Today, and since its inception, the Railroad House Historical Association gets little to no public money, aside from the occasional grant. All funds raised come from private individuals who make donations or become members of the association for a $25 annual fee. It’s an expense the board members see as an important step in preserving the history of a community that’s growing at a record pace.

“Our support comes from our membership and donations,” explained Joan Womble, the association’s treasurer. “We’ve had some funding over the years from the city and the county, but it takes a lot to take care of the utilities, the insurance and the upkeep.”

The association has collaborated with individuals over the years on a number of projects — including books like “The History and Architecture of Lee County” and “Images of America: Sanford and Lee County” — which serve not only as documents of local history, but also as important fundraising projects. In particular, the “Images of America” project is available at the Railroad House.

The Railroad House is home to several memorabilia items from the Sanford Spinners’ baseball team during the late 1930s and early 1940s. Spinners baseball returned to Sanford in 2021 after a nearly 80-year hiatus.

And while the Railroad House itself sits at the nexus of the city’s formation, it works to preserve and illuminate local history in other ways, including tours of area historical sites well beyond the boundaries of downtown or even Sanford proper.

“I’ve been to so many places around here with fascinating history that I probably never would have gone to otherwise,” said Seymour.

But for members like Lawrence, the Railroad House’s location is an important reminder of the community’s past. While it sat across the block at its inception, the current location has always been a hub of activity for him, dating back to nearly a century ago.

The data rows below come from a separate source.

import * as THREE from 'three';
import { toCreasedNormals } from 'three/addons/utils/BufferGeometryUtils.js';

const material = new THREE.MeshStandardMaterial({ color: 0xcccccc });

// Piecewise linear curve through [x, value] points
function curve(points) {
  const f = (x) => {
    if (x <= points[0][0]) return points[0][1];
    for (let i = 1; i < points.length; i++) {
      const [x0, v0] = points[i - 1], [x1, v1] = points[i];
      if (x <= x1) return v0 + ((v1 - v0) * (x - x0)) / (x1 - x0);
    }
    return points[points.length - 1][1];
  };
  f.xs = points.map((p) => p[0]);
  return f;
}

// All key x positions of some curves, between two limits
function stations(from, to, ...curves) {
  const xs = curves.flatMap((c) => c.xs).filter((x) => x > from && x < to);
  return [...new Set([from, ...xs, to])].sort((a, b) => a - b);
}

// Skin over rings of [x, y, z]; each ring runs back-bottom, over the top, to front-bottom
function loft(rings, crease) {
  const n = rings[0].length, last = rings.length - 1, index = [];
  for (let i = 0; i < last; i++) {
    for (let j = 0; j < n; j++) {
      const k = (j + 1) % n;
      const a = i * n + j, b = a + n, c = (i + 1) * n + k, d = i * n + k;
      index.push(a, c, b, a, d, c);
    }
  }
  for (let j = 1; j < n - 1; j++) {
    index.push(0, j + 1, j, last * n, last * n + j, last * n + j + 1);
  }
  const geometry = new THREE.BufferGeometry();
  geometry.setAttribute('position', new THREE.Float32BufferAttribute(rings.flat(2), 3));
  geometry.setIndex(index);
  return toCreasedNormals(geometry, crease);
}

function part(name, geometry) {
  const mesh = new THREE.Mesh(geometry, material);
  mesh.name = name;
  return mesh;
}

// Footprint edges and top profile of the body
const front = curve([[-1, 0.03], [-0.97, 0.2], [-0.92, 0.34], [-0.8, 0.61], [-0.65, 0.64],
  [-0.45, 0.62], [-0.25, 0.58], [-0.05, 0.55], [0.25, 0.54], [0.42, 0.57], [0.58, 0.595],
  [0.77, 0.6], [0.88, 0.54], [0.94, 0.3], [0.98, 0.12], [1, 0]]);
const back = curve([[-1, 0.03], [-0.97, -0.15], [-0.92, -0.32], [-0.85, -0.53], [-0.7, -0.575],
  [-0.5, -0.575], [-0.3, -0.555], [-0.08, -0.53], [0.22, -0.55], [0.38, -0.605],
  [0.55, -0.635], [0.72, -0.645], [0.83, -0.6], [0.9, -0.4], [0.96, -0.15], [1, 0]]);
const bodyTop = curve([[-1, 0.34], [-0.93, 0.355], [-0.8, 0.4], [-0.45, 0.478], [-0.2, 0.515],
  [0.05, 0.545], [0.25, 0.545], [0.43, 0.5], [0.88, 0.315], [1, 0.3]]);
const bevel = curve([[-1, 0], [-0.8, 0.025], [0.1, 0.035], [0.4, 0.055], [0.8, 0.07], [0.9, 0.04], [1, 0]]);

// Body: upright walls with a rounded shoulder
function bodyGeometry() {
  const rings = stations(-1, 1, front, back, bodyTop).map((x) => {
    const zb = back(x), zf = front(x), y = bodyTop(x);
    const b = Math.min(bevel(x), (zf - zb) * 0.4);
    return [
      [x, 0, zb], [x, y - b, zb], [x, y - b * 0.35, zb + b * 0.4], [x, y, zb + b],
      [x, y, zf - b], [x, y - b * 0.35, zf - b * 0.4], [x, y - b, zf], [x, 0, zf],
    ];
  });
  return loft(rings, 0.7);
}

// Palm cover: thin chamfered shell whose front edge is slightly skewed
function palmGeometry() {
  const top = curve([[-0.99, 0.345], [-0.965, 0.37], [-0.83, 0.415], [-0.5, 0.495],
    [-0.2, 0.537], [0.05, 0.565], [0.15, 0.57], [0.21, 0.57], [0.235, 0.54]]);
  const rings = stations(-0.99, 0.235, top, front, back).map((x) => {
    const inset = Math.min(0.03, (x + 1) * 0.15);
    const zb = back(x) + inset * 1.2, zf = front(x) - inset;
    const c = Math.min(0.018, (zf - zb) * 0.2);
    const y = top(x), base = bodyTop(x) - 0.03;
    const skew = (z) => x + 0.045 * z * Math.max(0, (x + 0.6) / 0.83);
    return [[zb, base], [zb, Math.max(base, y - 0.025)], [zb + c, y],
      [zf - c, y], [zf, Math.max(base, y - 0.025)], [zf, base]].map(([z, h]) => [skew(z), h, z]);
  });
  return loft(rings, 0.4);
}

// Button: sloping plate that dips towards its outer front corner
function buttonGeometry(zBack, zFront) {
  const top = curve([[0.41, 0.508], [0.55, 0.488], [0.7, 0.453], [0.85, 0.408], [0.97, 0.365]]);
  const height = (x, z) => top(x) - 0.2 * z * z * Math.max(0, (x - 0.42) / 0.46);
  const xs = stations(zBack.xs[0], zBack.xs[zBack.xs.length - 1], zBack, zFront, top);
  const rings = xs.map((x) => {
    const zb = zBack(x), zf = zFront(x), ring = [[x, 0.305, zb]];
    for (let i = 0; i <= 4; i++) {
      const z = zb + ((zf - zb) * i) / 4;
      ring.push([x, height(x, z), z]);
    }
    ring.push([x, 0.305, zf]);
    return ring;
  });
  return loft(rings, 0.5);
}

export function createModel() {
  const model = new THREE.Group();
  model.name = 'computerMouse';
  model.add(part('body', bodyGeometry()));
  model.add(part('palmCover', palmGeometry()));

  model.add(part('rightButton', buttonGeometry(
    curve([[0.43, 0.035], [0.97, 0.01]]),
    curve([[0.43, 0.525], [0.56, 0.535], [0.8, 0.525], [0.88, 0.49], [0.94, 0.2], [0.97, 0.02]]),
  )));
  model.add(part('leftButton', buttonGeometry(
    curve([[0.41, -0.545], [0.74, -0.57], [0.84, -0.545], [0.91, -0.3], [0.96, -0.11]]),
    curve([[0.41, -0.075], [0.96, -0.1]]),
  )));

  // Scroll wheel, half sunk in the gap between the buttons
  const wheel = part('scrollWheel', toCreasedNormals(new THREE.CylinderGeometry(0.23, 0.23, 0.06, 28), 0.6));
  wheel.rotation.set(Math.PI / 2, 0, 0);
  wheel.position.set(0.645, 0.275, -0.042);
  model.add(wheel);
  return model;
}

“This plot of land had the big water tower (visible in many historic local photos) until 1954,” Lawrence explained. “My first memory of it had to be in 1933. Where the fountain is, there was an arbor and a big wisteria bush. On occasions, the community would have parties out there. I don’t remember the occasions; I just remember the good ice cream and lemonade. More toward the 1940s, when the war years started, this was like Central Park, with the trains coming through all the time. And then my dad worked nearby, and I remember coming here to pick up the newspapers I would deliver.

“And now I’m on this board. I’ve always known this house, and I’m 93 years old.”


Among the several additions to Depot Park outside of the Railroad House in recent years was a series of tin sculptures depicting “railroad life.” This particular sculpture shows a mother and daughter waving down a conductor.

For more information about the Railroad House Historical Association, visit, or call (919) 776-7479. To become a member, mail a check for $25 to the Railroad House Historical Association, P.O. Box 1023, Sanford, NC 27331.